As some of you may recall, we had a decent-sized outage in Bayside, Queens, NYC last week. It wasn’t catastrophic – affected maybe 10,000 customers – but it was big enough to be worth mentioning on Facebook and our online care Twitter handles. We got the word that there was a fiber cut – and regular readers of this blog know that those things are no joke.
In this case, a power line fell onto our fiber-optic cable, sizzling right through it and knocking out broadband, cable and phone service for thousands of customers. While restoring services to our customers is a top priority, it is actually not the highest priority in the situation.
In a downed power line situation, the top priority is safety. Our guys couldn’t access the area and begin repairs until ConEd crews finished working. Please don’t interpret this as a complaint: when there’s a live wire sparking on the ground it’s both a fire and electrical hazard. Our guys are dedicated, but no broadband service is worth dying over.
Once our guys could get in, they worked straight through the night and wrapped it up, restoring service to the area in the early morning.
Here are a few photos of the melted, bubbling fiber-optic cables, taken at the scene.
First, here’s the downed power line:

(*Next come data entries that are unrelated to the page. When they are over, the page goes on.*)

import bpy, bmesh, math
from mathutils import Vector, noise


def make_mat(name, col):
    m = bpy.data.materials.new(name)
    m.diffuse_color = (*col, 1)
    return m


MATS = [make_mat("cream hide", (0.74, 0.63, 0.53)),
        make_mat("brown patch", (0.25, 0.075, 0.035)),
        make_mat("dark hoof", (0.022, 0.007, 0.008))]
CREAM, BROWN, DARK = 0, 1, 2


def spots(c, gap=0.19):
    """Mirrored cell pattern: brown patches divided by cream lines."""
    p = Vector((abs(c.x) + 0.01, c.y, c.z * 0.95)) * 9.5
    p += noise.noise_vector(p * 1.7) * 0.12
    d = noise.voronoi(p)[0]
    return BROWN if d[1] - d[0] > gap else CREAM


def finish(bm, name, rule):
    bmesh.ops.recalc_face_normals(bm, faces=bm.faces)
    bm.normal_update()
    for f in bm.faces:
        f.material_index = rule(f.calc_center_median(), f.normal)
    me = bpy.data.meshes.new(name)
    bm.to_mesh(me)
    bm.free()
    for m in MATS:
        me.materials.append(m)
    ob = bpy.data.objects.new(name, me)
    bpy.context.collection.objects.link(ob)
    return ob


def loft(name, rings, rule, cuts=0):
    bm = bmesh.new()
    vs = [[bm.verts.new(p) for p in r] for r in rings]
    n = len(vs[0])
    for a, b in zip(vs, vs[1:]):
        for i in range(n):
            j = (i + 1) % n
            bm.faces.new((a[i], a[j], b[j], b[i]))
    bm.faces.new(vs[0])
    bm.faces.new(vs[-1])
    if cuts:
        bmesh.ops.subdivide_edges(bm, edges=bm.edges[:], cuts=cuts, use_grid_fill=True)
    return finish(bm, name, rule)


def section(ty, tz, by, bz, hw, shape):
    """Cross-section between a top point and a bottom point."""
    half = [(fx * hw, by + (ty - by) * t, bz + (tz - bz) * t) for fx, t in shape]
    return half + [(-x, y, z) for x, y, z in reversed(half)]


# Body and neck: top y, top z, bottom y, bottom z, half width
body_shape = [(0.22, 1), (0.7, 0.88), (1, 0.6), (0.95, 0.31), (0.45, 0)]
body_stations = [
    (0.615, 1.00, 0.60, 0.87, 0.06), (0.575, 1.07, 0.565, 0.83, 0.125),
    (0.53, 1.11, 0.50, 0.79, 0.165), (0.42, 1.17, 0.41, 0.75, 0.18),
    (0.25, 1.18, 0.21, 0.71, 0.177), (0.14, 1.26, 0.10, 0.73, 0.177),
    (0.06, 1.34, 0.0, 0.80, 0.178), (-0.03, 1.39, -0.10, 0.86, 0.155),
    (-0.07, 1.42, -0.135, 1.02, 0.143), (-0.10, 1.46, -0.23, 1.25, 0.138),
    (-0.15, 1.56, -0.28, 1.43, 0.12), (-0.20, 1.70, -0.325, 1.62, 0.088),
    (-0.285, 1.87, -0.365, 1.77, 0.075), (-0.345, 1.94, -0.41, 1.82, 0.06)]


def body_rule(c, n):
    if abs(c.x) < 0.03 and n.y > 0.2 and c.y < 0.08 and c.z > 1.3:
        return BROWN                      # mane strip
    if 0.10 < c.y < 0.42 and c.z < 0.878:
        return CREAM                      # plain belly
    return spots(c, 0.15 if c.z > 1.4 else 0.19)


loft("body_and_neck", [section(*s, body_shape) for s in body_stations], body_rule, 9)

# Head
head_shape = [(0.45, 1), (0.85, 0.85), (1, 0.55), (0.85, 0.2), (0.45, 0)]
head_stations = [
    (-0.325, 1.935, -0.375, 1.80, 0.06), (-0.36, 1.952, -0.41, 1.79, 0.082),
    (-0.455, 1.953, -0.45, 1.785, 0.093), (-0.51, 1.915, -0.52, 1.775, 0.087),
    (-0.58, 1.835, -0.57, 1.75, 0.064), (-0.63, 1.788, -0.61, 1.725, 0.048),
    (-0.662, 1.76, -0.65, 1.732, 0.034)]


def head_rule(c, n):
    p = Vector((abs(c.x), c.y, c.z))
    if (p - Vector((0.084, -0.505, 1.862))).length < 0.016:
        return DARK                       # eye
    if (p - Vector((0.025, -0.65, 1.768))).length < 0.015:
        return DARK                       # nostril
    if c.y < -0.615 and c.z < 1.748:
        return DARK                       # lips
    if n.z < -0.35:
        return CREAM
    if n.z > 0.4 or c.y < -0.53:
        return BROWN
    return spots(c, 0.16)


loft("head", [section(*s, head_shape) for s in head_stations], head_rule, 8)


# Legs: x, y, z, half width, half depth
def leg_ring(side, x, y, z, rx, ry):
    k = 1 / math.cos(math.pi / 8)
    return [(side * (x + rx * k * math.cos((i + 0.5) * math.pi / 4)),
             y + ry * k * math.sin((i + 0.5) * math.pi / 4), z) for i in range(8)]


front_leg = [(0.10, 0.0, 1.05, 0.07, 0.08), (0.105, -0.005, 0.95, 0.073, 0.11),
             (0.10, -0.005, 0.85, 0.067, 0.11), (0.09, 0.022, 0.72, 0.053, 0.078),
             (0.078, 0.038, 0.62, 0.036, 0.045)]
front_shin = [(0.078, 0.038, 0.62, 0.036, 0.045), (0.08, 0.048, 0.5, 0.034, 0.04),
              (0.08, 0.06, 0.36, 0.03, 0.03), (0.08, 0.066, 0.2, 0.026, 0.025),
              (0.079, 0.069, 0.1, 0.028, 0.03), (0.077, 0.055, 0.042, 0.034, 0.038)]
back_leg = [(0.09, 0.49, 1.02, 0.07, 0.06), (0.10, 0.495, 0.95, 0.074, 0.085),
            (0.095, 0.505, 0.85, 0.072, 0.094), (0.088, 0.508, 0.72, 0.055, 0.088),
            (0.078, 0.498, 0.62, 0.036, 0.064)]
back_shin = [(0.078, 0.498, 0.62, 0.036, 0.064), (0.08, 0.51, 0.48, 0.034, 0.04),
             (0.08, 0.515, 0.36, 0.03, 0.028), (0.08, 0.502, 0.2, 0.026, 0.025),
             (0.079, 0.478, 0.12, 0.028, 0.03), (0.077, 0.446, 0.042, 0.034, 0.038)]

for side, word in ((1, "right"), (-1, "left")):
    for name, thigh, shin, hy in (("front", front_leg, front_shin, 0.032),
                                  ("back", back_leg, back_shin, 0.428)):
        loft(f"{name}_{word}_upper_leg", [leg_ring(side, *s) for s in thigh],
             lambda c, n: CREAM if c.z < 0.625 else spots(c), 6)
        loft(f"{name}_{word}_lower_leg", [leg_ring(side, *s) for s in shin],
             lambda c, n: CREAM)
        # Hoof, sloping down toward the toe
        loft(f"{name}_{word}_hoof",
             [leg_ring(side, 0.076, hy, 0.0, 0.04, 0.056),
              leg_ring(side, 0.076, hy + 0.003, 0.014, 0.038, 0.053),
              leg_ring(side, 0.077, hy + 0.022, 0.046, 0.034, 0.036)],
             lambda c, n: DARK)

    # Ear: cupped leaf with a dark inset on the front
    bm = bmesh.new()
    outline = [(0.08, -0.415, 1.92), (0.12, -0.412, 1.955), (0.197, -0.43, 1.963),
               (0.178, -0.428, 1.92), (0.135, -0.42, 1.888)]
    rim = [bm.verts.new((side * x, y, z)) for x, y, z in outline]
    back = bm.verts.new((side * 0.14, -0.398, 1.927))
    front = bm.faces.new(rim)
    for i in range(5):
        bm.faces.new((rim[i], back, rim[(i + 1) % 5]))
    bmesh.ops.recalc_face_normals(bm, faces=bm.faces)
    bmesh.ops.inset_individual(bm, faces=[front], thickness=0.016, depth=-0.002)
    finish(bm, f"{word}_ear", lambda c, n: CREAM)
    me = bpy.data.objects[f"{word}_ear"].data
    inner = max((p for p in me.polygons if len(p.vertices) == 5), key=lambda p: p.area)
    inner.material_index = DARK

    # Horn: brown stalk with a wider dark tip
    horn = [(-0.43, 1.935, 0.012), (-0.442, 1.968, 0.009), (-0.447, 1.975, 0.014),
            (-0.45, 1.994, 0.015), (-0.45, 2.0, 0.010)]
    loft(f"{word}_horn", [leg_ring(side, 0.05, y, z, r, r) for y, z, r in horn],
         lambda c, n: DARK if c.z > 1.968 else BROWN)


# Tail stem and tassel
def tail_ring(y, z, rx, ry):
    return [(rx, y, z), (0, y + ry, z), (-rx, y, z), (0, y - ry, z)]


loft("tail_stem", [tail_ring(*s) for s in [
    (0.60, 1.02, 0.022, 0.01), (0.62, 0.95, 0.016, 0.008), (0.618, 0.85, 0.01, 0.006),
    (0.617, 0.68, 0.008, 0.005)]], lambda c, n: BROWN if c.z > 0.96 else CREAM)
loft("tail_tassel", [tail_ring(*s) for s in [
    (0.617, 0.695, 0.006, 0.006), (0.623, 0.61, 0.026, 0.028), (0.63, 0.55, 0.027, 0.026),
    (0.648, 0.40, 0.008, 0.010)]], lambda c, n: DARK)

It’s important to understand that even though cable and broadband seem ephemeral and constant, they’re still part of the physical world. It takes a very complicated system of real objects to deliver our services to your home – and they’re subject to all of the same strain, failure and chaos that everything else is. Roads get potholes, trains get stopped by debris, and sometimes the wind knocks down an electric line.
Usually, everything works smoothly. But all technology exists at this fragile place between the natural world and a tremendous amount of interlocking and complicated systems. Sometimes all it takes is a big windy gust, a few extra inches of rain, or a regularly occurring astronomical phenomenon to remind us of that.”